After weeks of speculation around her whereabouts, Kate Middleton took matters into her own hands when she announced to the nation she was receiving treatment for cancer. In a heartfelt and candid message, Kate spoke openly about the impact the disease was having on her family - particularly her three young children.

Kate Middleton receiving cancer treatmentInevitably, in the wake of this news, thoughts turned to cancer symptoms - with cancer charities reporting a huge spike in traffic - others like Kate who had found themselves having to give their children news such as this and the reminder that you're never too young, too rich or too famous to get cancer.

It also highlighted the rise of cancer in younger people. At only 42, Kate is classed as young to have cancer, but as our community know all too well, cancer can strike at any age. Nine of every ten people with cancer are 50-plus. Half of cases are in people aged 75-plus. But ten per cent of people diagnosed are under 50 and the numbers are rising. Despite that, being diagnosed with cancer at a young age can leave people feeling incredibly lonely - isolated from their peers and a far cry from the person they were before their diagnosis.

Writing in The Sun, GP and friend of Trekstock Dr Philippa Kaye, who was diagnosed with bowel cancer at 39, explains how her age impacted her experience: "I felt like I was the youngest person in the ICU, in the clinic waiting room, in the chemo suite and at my local cancer support charity." 
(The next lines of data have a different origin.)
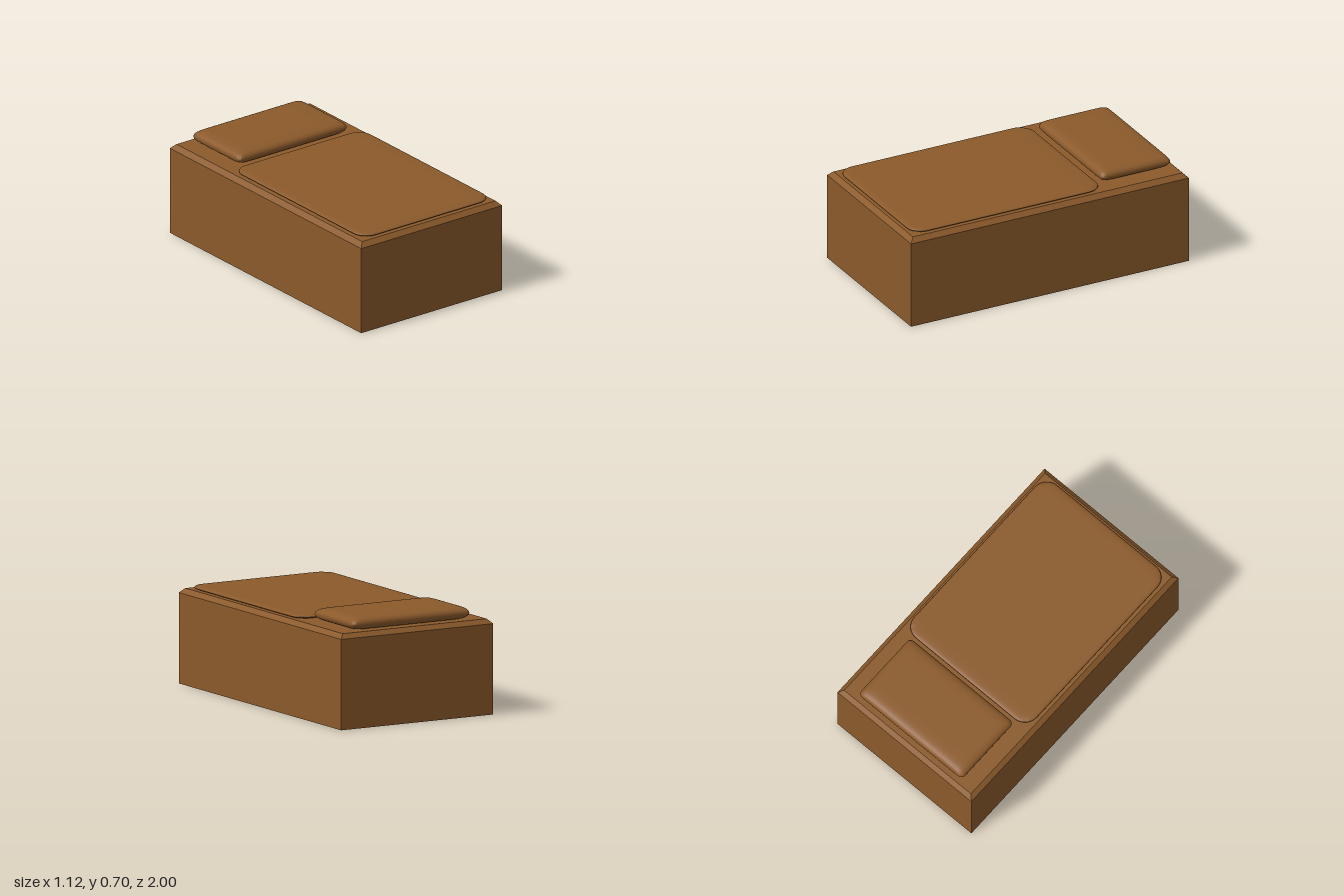
import * as THREE from 'three';
import { mergeGeometries, mergeVertices } from 'three/addons/utils/BufferGeometryUtils.js';

// Soft cushion: an upper and a lower domed sheet meeting at a rounded-rectangle rim
function cushion(width, depth, height, radius, powX, powZ) {
  const a = width / 2, b = depth / 2;
  const sheets = [1, -1].map((side) => {
    const g = new THREE.PlaneGeometry(2, 2, 40, 40);
    g.rotateX(-side * Math.PI / 2);
    const p = g.attributes.position;
    for (let i = 0; i < p.count; i++) {
      // crowd the grid towards the rim
      const u = Math.sin(p.getX(i) * Math.PI / 2), v = Math.sin(p.getZ(i) * Math.PI / 2);
      let x = u * a, z = v * b;
      // round the corners in plan
      const cx = THREE.MathUtils.clamp(x, radius - a, a - radius);
      const cz = THREE.MathUtils.clamp(z, radius - b, b - radius);
      const dx = x - cx, dz = z - cz, len = Math.hypot(dx, dz);
      if (len > 0) {
        const k = Math.max(Math.abs(dx), Math.abs(dz)) / len;
        x = cx + dx * k;
        z = cz + dz * k;
      }
      const dome = Math.max(0, (1 - Math.abs(u) ** powX) * (1 - Math.abs(v) ** powZ));
      p.setXYZ(i, x, side * height / 2 * Math.sqrt(dome), z);
    }
    g.deleteAttribute('uv');
    g.deleteAttribute('normal');
    return g;
  });
  const geo = mergeVertices(mergeGeometries(sheets), 1e-5);
  geo.computeVertexNormals();
  return geo;
}

// Open-bottomed box with a chamfered upper edge, built from rectangular rings
function bedShell() {
  const rings = [[0.5625, 0, 1], [0.5625, 0.585, 1], [0.532, 0.615, 0.97]].map(([x, y, z]) =>
    [[x, y, z], [x, y, -z], [-x, y, -z], [-x, y, z]]);
  const points = [];
  const quad = (a, b, c, d) => points.push(...a, ...b, ...c, ...a, ...c, ...d);
  for (let r = 0; r < 2; r++) {
    for (let i = 0; i < 4; i++) {
      const j = (i + 1) % 4;
      quad(rings[r][i], rings[r][j], rings[r + 1][j], rings[r + 1][i]);
    }
  }
  quad(...rings[2]);
  const g = new THREE.BufferGeometry();
  g.setAttribute('position', new THREE.Float32BufferAttribute(points, 3));
  g.computeVertexNormals();
  return g;
}

export function createModel() {
  const brown = new THREE.MeshStandardMaterial({ color: 0x8b5a2b, side: THREE.DoubleSide });
  brown.name = 'brown';
  const group = new THREE.Group();
  group.name = 'bed';
  const add = (name, geometry, x, y, z) => {
    const mesh = new THREE.Mesh(geometry, brown);
    mesh.name = name;
    mesh.position.set(x, y, z);
    group.add(mesh);
  };

  add('bedBase', bedShell(), 0, 0, 0);
  add('blanket', cushion(1.03, 1.365, 0.026, 0.1, 30, 36), 0.003, 0.628, 0.273);
  add('pillow', cushion(0.87, 0.5, 0.084, 0.03, 16, 10), 0.002, 0.656, -0.693);
  return group;
}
"A young adult with cancer may well have different needs to an older adult, with issues around fertility, premature menopause, sex, work and exercise all being important. Some of these issues are still not discussed enough and all-important support networks can be lacking. That is where charities such as Trekstock come in, providing support for young adults between the ages of 20 and 40 facing cancer."

Philippa also related with Kate on a key issue faced by young people with cancer - dealing with your disease alongside parenting responsibilities. She added: "I remember only too well how it feels to have to tell your young children that you have cancer. To try to answer their unanswerable questions, and to attempt to hold their fears and worries at the same time as my own."

Hearing the words 'you have cancer' can be challenging at any age, but for those diagnosed younger, the parameters are different. Many of our community are juggling young families, finances and their careers alongside their cancer treatment. We exist to make sure people like Kate are supported to manage all of this and much more through our programme of events and to provide community to those feeling the isolation of a cancer diagnosis at a young age.

If you've found your way here as a result of being diagnosed with cancer in your 20s, 30s, or you're Kate Middleton, welcome. We've got you. Check out our Support For You to see what we offer.

Thank you to our friend and expert Dr Philippa for continuing these vital conversations around young people diagnosed with cancer. With 38 young people diagnosed with cancer every single day in the UK, these conversations are more important than ever. Please donate or join our epic trek through London to help us reach more young people facing challenges like Kate.